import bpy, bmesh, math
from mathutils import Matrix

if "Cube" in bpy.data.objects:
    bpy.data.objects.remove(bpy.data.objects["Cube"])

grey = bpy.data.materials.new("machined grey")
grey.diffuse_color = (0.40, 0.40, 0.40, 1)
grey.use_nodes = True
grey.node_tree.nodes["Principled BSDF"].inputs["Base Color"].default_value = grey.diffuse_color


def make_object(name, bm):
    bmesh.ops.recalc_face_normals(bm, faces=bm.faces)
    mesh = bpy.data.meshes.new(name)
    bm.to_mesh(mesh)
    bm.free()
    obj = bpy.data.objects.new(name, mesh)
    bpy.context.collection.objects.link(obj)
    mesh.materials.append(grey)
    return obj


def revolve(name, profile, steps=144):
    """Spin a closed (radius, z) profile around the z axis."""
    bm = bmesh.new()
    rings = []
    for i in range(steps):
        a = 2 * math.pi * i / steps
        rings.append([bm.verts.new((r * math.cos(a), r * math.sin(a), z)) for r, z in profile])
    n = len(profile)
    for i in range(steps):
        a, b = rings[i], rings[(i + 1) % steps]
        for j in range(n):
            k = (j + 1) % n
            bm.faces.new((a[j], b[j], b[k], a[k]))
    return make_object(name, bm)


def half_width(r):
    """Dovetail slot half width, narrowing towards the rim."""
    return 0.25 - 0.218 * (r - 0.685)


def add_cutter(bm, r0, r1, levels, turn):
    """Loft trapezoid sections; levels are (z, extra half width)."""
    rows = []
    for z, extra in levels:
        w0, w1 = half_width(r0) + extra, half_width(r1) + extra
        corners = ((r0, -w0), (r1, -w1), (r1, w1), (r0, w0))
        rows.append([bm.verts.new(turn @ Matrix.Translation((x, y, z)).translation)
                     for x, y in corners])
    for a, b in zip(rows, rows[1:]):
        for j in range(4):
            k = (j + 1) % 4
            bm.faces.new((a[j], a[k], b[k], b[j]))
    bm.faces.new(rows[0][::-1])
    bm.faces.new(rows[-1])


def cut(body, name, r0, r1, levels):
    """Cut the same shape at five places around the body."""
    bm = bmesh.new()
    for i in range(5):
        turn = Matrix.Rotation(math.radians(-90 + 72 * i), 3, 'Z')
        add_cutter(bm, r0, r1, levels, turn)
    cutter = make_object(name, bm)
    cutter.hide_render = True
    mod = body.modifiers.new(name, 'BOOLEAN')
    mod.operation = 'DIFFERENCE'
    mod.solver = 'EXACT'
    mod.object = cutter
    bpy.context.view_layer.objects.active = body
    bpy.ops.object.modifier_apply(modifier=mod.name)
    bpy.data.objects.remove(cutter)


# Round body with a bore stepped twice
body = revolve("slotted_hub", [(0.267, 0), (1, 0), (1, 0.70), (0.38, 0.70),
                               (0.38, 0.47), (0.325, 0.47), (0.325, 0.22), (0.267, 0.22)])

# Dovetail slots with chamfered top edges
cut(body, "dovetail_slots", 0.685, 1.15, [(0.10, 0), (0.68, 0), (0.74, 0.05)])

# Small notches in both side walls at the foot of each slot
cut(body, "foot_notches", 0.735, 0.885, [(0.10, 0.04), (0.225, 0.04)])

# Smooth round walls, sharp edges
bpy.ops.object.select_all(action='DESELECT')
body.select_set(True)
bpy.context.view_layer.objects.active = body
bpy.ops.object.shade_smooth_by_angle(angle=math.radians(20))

WHAT THE TASK REQUIRES:
Only lines containing the word "data" should appear in the answer, and every such line from the records above must be there.

WRITTEN RESPONSE:
if "Cube" in bpy.data.objects:
    bpy.data.objects.remove(bpy.data.objects["Cube"])
grey = bpy.data.materials.new("machined grey")
    mesh = bpy.data.meshes.new(name)
    obj = bpy.data.objects.new(name, mesh)
    bpy.data.objects.remove(cutter)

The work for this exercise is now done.